(GIVEN INFORMATION)

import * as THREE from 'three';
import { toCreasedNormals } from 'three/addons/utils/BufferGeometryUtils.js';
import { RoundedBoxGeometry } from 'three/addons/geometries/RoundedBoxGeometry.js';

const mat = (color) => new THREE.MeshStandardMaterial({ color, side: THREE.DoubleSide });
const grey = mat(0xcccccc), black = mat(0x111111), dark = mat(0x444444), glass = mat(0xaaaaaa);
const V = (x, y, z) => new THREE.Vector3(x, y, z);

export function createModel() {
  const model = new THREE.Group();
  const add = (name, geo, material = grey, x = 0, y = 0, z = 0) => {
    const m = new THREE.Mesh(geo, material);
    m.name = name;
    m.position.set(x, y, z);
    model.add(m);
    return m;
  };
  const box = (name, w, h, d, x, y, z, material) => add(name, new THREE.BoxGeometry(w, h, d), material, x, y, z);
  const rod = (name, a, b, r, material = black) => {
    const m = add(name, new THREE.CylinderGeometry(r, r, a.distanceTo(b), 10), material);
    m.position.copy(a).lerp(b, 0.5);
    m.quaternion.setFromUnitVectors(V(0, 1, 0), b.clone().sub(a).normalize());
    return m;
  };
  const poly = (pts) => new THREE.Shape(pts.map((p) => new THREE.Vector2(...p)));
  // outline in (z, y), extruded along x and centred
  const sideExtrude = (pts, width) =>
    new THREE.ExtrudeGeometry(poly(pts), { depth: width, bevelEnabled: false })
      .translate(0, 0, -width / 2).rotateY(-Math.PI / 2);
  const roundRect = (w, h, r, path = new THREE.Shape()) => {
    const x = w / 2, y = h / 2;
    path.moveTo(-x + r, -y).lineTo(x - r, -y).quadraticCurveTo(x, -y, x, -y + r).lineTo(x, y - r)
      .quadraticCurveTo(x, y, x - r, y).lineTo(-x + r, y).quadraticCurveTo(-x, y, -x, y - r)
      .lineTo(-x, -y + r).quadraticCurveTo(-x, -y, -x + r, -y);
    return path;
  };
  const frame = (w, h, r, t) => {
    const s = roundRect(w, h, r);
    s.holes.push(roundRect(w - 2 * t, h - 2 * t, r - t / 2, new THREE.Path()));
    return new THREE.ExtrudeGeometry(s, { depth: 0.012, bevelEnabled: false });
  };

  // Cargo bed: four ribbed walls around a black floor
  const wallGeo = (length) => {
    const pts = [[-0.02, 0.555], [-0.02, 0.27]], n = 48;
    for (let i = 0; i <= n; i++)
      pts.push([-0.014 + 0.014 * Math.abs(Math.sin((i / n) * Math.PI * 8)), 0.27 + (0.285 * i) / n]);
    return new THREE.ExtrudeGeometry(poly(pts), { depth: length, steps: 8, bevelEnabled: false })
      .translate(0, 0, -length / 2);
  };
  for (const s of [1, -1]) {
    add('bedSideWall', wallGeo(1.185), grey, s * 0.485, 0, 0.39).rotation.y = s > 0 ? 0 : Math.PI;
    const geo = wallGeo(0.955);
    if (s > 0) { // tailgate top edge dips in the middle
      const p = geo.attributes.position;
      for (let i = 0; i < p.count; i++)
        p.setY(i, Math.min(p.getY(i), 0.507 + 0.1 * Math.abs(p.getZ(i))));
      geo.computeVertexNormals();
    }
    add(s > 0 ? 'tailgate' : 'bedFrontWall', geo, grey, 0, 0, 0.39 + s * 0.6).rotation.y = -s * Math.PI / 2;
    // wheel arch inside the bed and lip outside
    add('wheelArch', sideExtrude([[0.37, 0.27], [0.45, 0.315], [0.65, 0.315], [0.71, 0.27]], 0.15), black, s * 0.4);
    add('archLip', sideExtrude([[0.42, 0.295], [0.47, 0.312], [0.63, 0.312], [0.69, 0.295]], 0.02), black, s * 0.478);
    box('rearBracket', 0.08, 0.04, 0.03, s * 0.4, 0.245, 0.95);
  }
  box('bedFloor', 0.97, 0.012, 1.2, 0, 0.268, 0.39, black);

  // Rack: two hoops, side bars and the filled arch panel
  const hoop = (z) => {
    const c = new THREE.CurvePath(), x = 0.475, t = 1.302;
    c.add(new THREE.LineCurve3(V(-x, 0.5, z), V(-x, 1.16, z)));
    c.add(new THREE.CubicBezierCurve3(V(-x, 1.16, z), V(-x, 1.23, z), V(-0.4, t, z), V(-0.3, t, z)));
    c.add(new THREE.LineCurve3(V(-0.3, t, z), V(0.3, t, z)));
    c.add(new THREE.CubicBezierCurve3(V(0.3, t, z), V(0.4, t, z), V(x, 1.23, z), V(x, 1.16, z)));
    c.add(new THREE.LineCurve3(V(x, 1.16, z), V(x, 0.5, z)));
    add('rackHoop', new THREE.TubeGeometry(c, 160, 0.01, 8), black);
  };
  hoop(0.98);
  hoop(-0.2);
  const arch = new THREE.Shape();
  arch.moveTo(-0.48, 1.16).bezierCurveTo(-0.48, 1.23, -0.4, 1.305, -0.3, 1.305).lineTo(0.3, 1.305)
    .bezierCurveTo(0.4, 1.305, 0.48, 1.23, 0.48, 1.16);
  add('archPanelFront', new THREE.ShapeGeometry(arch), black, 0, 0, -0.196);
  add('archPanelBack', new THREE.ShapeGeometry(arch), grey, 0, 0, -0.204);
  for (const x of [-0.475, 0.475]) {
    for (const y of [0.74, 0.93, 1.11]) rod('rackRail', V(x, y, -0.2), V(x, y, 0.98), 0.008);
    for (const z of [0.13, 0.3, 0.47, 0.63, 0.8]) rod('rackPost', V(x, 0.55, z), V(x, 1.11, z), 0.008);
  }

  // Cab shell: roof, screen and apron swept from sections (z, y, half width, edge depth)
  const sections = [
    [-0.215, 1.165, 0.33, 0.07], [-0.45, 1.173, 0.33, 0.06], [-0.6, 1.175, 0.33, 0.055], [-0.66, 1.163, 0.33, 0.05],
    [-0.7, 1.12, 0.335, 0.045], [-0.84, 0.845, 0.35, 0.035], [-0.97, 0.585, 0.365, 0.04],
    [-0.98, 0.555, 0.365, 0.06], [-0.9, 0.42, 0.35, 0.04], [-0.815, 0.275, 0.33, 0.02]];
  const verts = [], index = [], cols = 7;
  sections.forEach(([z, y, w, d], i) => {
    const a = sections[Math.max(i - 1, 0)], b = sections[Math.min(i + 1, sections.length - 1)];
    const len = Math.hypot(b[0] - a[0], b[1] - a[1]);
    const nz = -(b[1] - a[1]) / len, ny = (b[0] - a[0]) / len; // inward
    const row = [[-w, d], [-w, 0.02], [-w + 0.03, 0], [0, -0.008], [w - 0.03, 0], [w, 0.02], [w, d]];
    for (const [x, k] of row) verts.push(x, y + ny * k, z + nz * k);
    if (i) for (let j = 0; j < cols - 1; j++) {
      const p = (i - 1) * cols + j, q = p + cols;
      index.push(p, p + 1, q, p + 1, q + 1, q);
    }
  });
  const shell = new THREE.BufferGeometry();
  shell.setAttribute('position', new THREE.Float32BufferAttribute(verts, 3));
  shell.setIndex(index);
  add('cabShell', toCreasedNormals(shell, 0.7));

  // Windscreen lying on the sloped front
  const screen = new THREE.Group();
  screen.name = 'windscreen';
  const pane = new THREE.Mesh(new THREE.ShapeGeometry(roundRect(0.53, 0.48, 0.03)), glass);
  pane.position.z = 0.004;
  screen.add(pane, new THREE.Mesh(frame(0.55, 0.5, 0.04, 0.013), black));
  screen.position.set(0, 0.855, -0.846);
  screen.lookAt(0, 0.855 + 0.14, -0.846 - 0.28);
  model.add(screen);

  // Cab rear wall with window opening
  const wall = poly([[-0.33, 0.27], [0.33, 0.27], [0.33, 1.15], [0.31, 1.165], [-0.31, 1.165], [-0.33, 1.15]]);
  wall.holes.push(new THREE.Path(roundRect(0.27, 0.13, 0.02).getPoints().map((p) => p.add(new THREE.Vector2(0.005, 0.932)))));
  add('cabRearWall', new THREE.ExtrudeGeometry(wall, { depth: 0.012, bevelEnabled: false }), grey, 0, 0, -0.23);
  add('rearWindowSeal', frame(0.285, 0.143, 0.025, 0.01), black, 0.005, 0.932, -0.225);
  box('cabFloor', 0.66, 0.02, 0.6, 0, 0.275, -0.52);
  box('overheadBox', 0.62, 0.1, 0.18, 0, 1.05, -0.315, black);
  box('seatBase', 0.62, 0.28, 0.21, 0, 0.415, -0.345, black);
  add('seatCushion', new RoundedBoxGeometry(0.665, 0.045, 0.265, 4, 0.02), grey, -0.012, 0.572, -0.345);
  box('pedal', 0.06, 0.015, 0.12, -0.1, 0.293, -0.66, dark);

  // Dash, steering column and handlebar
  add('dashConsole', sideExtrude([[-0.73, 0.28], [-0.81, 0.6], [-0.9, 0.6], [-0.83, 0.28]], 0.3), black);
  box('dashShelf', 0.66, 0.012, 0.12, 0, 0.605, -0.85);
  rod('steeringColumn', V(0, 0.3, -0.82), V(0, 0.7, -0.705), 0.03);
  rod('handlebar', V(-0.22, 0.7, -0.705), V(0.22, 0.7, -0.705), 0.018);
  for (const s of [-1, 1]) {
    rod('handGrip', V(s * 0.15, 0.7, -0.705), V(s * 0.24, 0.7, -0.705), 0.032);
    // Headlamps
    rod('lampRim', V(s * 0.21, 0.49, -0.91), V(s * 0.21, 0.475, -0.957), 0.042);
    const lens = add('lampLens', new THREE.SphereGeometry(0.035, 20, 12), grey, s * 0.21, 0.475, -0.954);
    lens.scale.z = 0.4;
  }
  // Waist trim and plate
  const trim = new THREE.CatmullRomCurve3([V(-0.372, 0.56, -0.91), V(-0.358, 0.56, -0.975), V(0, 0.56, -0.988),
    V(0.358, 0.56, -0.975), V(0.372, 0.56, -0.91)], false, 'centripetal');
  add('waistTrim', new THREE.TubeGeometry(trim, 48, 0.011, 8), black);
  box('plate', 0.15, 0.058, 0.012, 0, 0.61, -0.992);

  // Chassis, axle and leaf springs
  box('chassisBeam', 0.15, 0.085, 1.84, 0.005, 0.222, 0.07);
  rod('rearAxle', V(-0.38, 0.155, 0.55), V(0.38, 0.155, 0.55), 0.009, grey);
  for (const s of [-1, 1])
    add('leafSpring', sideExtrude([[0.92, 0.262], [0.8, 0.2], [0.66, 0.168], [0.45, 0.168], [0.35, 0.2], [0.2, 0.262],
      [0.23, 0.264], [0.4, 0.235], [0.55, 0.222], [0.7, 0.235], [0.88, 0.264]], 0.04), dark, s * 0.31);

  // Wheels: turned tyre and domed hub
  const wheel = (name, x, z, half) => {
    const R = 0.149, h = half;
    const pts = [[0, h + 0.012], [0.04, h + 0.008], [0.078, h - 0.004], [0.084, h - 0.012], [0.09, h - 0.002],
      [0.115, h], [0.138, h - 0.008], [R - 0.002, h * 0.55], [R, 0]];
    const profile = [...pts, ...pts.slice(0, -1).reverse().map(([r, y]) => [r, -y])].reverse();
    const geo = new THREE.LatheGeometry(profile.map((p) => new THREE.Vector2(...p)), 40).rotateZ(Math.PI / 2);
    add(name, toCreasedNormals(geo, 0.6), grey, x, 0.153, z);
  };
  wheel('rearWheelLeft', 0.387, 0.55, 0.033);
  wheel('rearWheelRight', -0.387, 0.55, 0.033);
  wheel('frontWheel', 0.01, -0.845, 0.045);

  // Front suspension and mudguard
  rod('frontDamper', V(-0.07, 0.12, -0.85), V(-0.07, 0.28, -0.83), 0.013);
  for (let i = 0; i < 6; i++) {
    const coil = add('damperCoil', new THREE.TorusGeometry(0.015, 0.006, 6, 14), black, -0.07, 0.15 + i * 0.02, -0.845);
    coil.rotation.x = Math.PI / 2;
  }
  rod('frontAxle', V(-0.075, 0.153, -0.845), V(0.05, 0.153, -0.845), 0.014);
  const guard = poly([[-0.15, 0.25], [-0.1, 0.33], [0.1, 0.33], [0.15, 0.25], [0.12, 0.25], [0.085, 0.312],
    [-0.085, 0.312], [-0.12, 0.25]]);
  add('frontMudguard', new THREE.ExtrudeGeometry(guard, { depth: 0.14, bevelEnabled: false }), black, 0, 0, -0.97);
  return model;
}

(End GIVEN INFORMATION)

### ASSIGNED TASK:
Copy out each line of the data above, exactly, if it lies between the line holding "m.position.copy(a).lerp(b, 0.5);" and the line holding "const roundRect = (w, h, r, path", inclusive; copy no other line.

### EXERCISE ANSWER:
    m.position.copy(a).lerp(b, 0.5);
    m.quaternion.setFromUnitVectors(V(0, 1, 0), b.clone().sub(a).normalize());
    return m;
  };
  const poly = (pts) => new THREE.Shape(pts.map((p) => new THREE.Vector2(...p)));
  // outline in (z, y), extruded along x and centred
  const sideExtrude = (pts, width) =>
    new THREE.ExtrudeGeometry(poly(pts), { depth: width, bevelEnabled: false })
      .translate(0, 0, -width / 2).rotateY(-Math.PI / 2);
  const roundRect = (w, h, r, path = new THREE.Shape()) => {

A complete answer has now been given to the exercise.